■ TASK DESCRIPTION ■
Which lines of the records contain "name"? Collect every one of them.
▶
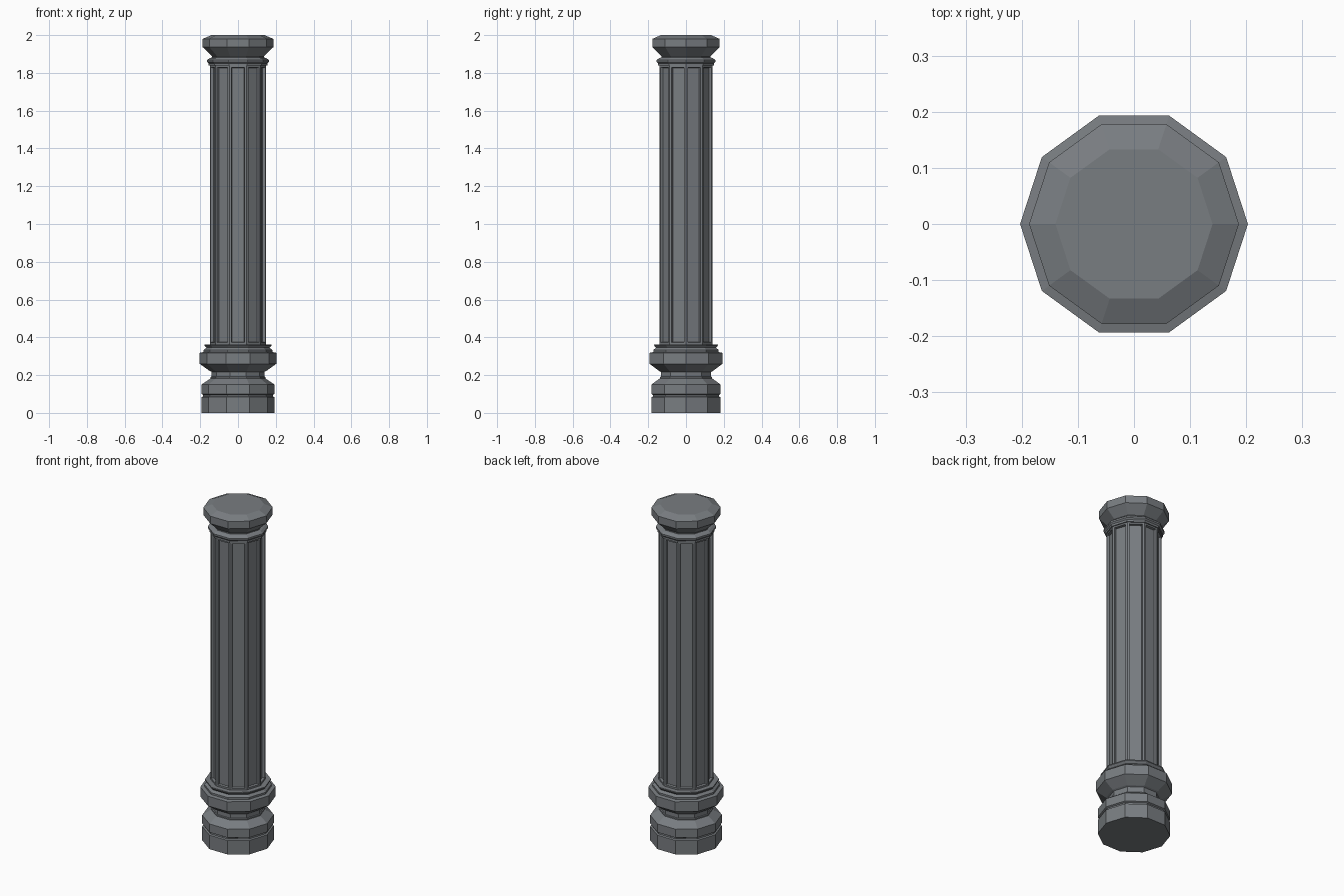
import bpy, bmesh, math

if "Cube" in bpy.data.objects:
    bpy.data.objects.remove(bpy.data.objects["Cube"])

stone = bpy.data.materials.new("grey stone")
stone.diffuse_color = (0.19, 0.205, 0.22, 1)
stone.use_nodes = True
stone.node_tree.nodes["Principled BSDF"].inputs["Base Color"].default_value = stone.diffuse_color
SIDES = 10


def lathe(name, profile, panel=None):
    """Ten-sided turned part from (radius, height) points, closed with caps."""
    bm = bmesh.new()
    rings = []
    for r, z in profile:
        rings.append([bm.verts.new((r * math.cos(2 * math.pi * i / SIDES),
                                    r * math.sin(2 * math.pi * i / SIDES), z))
                      for i in range(SIDES)])
    sides = []
    for a, b in zip(rings, rings[1:]):
        for i in range(SIDES):
            j = (i + 1) % SIDES
            sides.append(bm.faces.new((a[i], a[j], b[j], b[i])))
    bm.faces.new(rings[0][::-1])
    bm.faces.new(rings[-1])
    bm.normal_update()
    if panel:
        # sunken flute in every side face
        margin, depth = panel
        bmesh.ops.inset_individual(bm, faces=sides, thickness=margin)
        bmesh.ops.inset_individual(bm, faces=sides, thickness=0.003, depth=-depth)
    bmesh.ops.recalc_face_normals(bm, faces=bm.faces)
    mesh = bpy.data.meshes.new(name)
    bm.to_mesh(mesh)
    bm.free()
    mesh.materials.append(stone)
    ob = bpy.data.objects.new(name, mesh)
    bpy.context.collection.objects.link(ob)
    return ob


# plinth with a thin groove, neck and wide collar
lathe("base", [(0.193, 0), (0.193, 0.083), (0.184, 0.087), (0.184, 0.095),
               (0.193, 0.10), (0.193, 0.15), (0.145, 0.183), (0.145, 0.19),
               (0.14, 0.192), (0.14, 0.217), (0.15, 0.222), (0.203, 0.26),
               (0.203, 0.318), (0.182, 0.322), (0.182, 0.333),
               (0.167, 0.345), (0.178, 0.357), (0.178, 0.363), (0.146, 0.363)])

# fluted shaft
lathe("shaft", [(0.148, 0.362), (0.148, 1.84)], panel=(0.016, 0.014))

# ring moulding and flared top
lathe("capital", [(0.146, 1.838), (0.155, 1.838), (0.155, 1.85), (0.163, 1.858),
                  (0.163, 1.868), (0.15, 1.878), (0.137, 1.882), (0.137, 1.888),
                  (0.187, 1.936), (0.187, 1.98), (0.14, 2.0)])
◀
■ FINISHED TASK ■
def lathe(name, profile, panel=None):
    mesh = bpy.data.meshes.new(name)
    ob = bpy.data.objects.new(name, mesh)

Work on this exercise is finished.